Any time someone picks up a new pair of trail or Obstacle Course Racing (OCR) shoes, they want them to have good traction.  After all, who wants a pair of shoes that slip around in the mud or on the trail?  Many pick up new shoes because an old pair is falling apart or because they like a new style.  However, if you are running without the best available traction, you may be sacrificing more than you realize because the cost of poor traction is a lot higher than most people think.  Here’s a list of reasons that you may want to reconsider running in shoes with worn down treads:

Athletes get ready for the 5th Conquer The Gauntlet of 2020.

Cost of Effort:  When was the last time you tried running in sand?  Every push off of a foot you are losing some of your energy into the moving ground.  The same logic and physics apply when running in footwear with poor traction.  At the end of the race you may not feel like a little less traction cost you much time but the extra amount of energy adds up.  This is just as important in something like a 3k OCR World Championship event, where every second counts or a very long race like 24 hours of World’s Toughest Mudder, where the cost of movement is multiplied over a longer race course.

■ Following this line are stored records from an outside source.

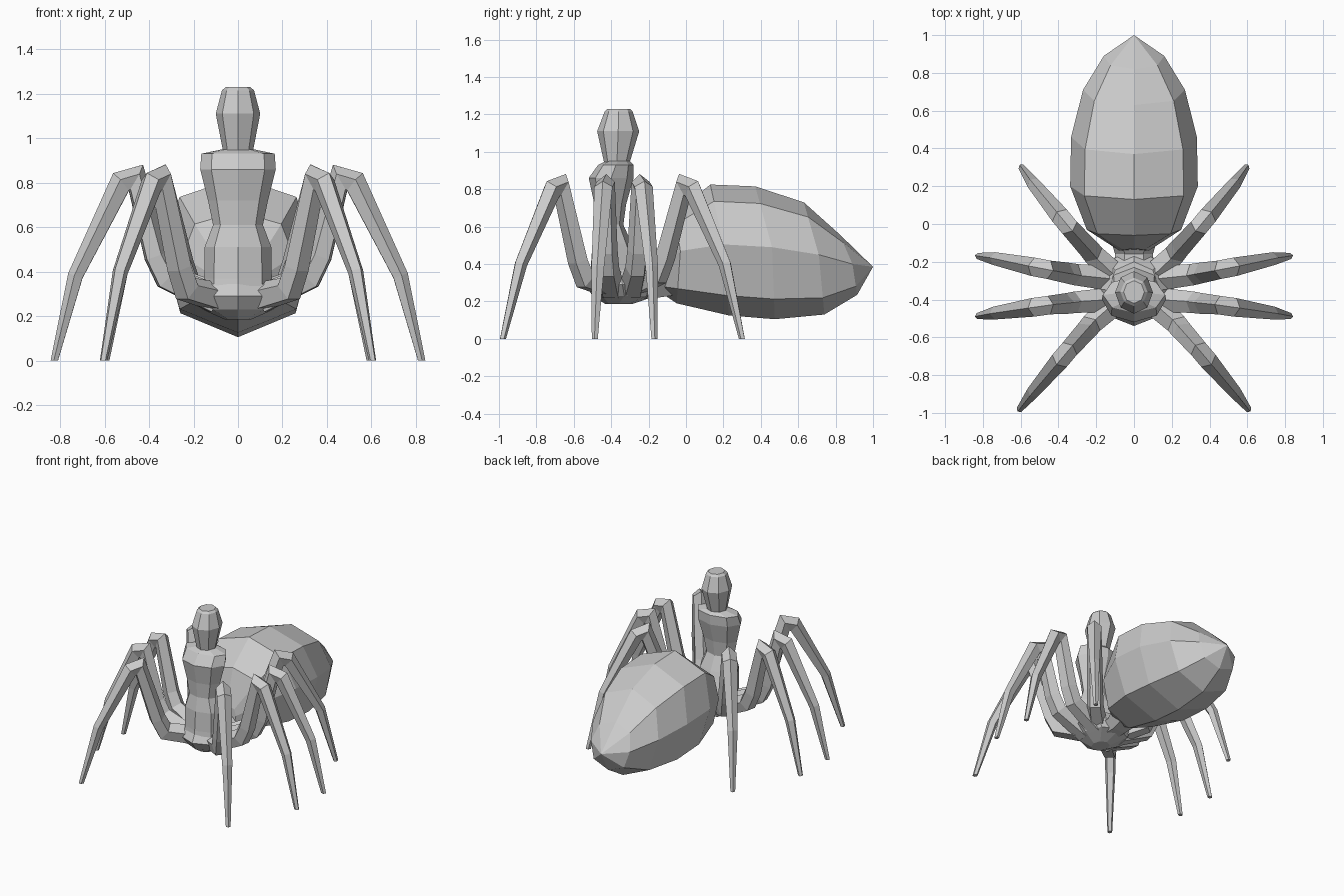
import bpy, math
from mathutils import Vector

if "Cube" in bpy.data.objects:
    bpy.data.objects.remove(bpy.data.objects["Cube"])


def add_mesh(name, rings, cap_start=True, cap_end=True):
    """Skin equal-sized rings of points into a flat-shaded closed object."""
    n = len(rings[0])
    verts = [tuple(p) for r in rings for p in r]
    faces = []
    for i in range(len(rings) - 1):
        for j in range(n):
            k = (j + 1) % n
            faces.append((i * n + j, i * n + k, (i + 1) * n + k, (i + 1) * n + j))
    if cap_start:
        faces.append(tuple(reversed(range(n))))
    if cap_end:
        faces.append(tuple(range((len(rings) - 1) * n, len(rings) * n)))
    me = bpy.data.meshes.new(name)
    me.from_pydata(verts, [], faces)
    ob = bpy.data.objects.new(name, me)
    bpy.context.collection.objects.link(ob)
    import bmesh
    bm = bmesh.new()
    bm.from_mesh(me)
    bmesh.ops.remove_doubles(bm, verts=bm.verts, dist=0.0005)
    bmesh.ops.recalc_face_normals(bm, faces=bm.faces)
    bm.to_mesh(me)
    bm.free()
    return ob


def stack(name, levels, n=8):
    """Vertical loft: each level is (z, y front, y back, half width)."""
    rings = []
    for z, y0, y1, rx in levels:
        ring = []
        for j in range(n):
            a = 2 * math.pi * j / n - math.pi / 2
            ring.append((rx * math.cos(a), (y0 + y1) / 2 + (y1 - y0) / 2 * math.sin(a), z))
        rings.append(ring)
    return add_mesh(name, rings)


# Abdomen: eight-sided rings (top y, z / side y, z, half width / bottom y, z)
abdomen = [
    (-0.13, 0.42, -0.14, 0.36, 0.08, -0.14, 0.25),
    (-0.06, 0.67, -0.03, 0.47, 0.25, -0.05, 0.19),
    (0.13, 0.825, 0.20, 0.505, 0.338, 0.23, 0.125),
    (0.37, 0.815, 0.46, 0.49, 0.333, 0.475, 0.105),
    (0.63, 0.73, 0.71, 0.45, 0.27, 0.74, 0.13),
    (0.82, 0.56, 0.89, 0.40, 0.16, 0.915, 0.235),
    (1.0, 0.385, 1.0, 0.385, 0.0, 1.0, 0.385),
]
rings = []
for ty, tz, sy, sz, w, by, bz in abdomen:
    ring = []
    for j in range(8):
        a = math.pi / 4 * j
        c, s = math.cos(a), math.sin(a)
        ey, ez = (ty, tz) if c > 0 else (by, bz)
        f = abs(c)
        if 0.1 < f < 0.9:
            f = 0.72
            s *= 1.1
        ring.append((w * s, sy + (ey - sy) * f, sz + (ez - sz) * f))
    rings.append(ring)
add_mesh("abdomen", rings, cap_end=False)

# Lower body that carries the legs
stack("lower_body", [
    (0.185, -0.43, -0.29, 0.06),
    (0.23, -0.50, -0.16, 0.16),
    (0.29, -0.54, -0.14, 0.21),
    (0.37, -0.50, -0.20, 0.14),
])

# Narrow link between lower body and abdomen
link = []
for y, w, z0, z1 in ((-0.34, 0.12, 0.20, 0.34), (-0.16, 0.10, 0.21, 0.34), (-0.06, 0.13, 0.22, 0.42)):
    link.append([(w * math.cos(a), y, (z0 + z1) / 2 + (z1 - z0) / 2 * math.sin(a))
                 for a in (math.pi / 3 * j for j in range(6))])
add_mesh("waist_link", link)

# Upright torso with flared hips and shoulders
stack("torso", [
    (0.28, -0.52, -0.22, 0.16),
    (0.37, -0.51, -0.23, 0.152),
    (0.51, -0.50, -0.29, 0.15),
    (0.61, -0.48, -0.335, 0.112),
    (0.72, -0.49, -0.32, 0.135),
    (0.86, -0.52, -0.28, 0.17),
    (0.93, -0.47, -0.28, 0.165),
    (0.95, -0.43, -0.30, 0.07),
])

# Head
stack("head", [
    (0.93, -0.435, -0.305, 0.065),
    (1.11, -0.475, -0.25, 0.10),
    (1.215, -0.435, -0.285, 0.072),
    (1.23, -0.42, -0.30, 0.055),
])


def leg(name, hip, elbow, knee, shin, foot):
    """Tapered five-sided leg swept along its joints, mirrored to the other side."""
    hip, elbow, knee, shin, foot = map(Vector, (hip, elbow, knee, shin, foot))
    out = foot - elbow
    out.z = 0
    out.normalize()
    side = Vector((-out.y, out.x, 0))
    path = [hip, elbow - Vector((0, 0, 0.05)) - out * 0.03, elbow + out * 0.02 + Vector((0, 0, 0.05)),
            knee - out * 0.03, knee + out * 0.035 - Vector((0, 0, 0.02)), shin, foot]
    radii = [0.07, 0.06, 0.058, 0.052, 0.052, 0.036, 0.017]
    rings = []
    for i, p in enumerate(path):
        a = (p - path[i - 1]).normalized() if i else None
        b = (path[i + 1] - p).normalized() if i < len(path) - 1 else None
        t = ((a or b) + (b or a)).normalized()
        if i == len(path) - 1:
            t = Vector((0, 0, -1))
        up = t.cross(side).normalized()
        stretch = 1 / max(0.75, (a or b).dot(t))
        r = radii[i]
        rings.append([p + side * (r * math.sin(q)) + up * (r * stretch * math.cos(q))
                      for q in (2 * math.pi * k / 5 for k in range(5))])
    ob = add_mesh(name, rings)
    mod = ob.modifiers.new("Mirror", 'MIRROR')
    mod.use_axis = (True, False, False)
    mod.use_mirror_merge = False


# Four pairs of legs, front to back
leg("front_legs", (0.08, -0.40, 0.28), (0.25, -0.56, 0.37), (0.365, -0.69, 0.82), (0.53, -0.885, 0.40), (0.605, -0.98, 0))
leg("second_legs", (0.10, -0.40, 0.27), (0.35, -0.42, 0.42), (0.49, -0.435, 0.82), (0.73, -0.47, 0.38), (0.825, -0.487, 0))
leg("third_legs", (0.10, -0.29, 0.27), (0.35, -0.26, 0.42), (0.49, -0.235, 0.82), (0.73, -0.185, 0.38), (0.825, -0.17, 0))
leg("rear_legs", (0.08, -0.29, 0.28), (0.24, -0.13, 0.39), (0.365, 0.01, 0.82), (0.53, 0.21, 0.40), (0.595, 0.30, 0))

Conquer The Gauntlet Pro and the athlete with the most CTG Masters wins making his way across the often slippery Smooth Criminal.

Injury*:  There’s no better reason to have good traction than this one.  Having poor traction can lead to an injury as your feet slip and slide through the mud.  Imagine bombing down the mountain at Spartan’s National Series Race in Palmerton and your foot slides away from you.  An injury can do more than ruin a race, it can ruin a season or even worse an athletic career.  Even though you may be racing for fun, an injury that forever alters your ability to train can be just as emotionally devastating.  When you compare the cost of medical bills to the cost of a new shoes, it suddenly doesn’t seem like such a big cost anymore.

Dominant Masters athlete Lisa Nondorf climbs over the start wall ready for another race.

Cost of a Goal:  Whether your poor traction actually causes an injury or just requires you to expend more energy, the end result might be the same: you miss your goal.  At the high end of the performance scale this may translate directly into a quantifiable amount through the loss of prize money or physical prizes.  At a minimum it means lots of training, effort and emotional energy results in missing your placement goal, time goal or ability to make it to the finish line.  Our goals are exponentially more important than the cost of entry for an event.  Just ask any participant about their most recent event and they will tell you things like their placement, finishing time and how they placed.  Rarely do they talk in terms of race entry costs or amount they spent on equipment leading up to the race.

VJ MAXx shoes providing the author with great traction on his way to another podium.

You can roll the dice and use your worn out old trail shoes for an OCR or trail race, but what are you unknowingly sacrificing?  Finding a pair of shoes that fits well and has great performance will help translate all your hard work, training and effort from true potential to actual performance on race day.  The athletes I race with are a huge fan of VJ Shoes USA (XTRM review, MAXx review and iROCK3 review).

You’ve already spent money on travel, race entry, hotel and gym memberships to get to your current state, why try to save pennies on something that can have tangible effect on results?  Add in the emotional and mental energy along with all the time spent preparing, it makes the cost of having the best traction available a mandatory expense.

2019 North American OCR Championships gold medalist in her age group on her way to her 3rd podium finish of 2020 at Conquer The Gauntlet races.

*The week I wrote this article I went to do some obstacle specific training.  Rather than wear my VJ XTRMs with the better traction I wore a different pair of shoes so I could save my VJs for race days.  Fast forward a couple of hours and I slipped on an obstacle and busted my leg pretty hard (see picture below).  This just reinforced the lessons talked about in this article…now I just need to figure out a way to remember my own advice.

All pictures (except those of the author) provided by Stoke Shed.  Read more about Stoke Shed in Stoke Shed:  The Future of OCR Video.

Share this post!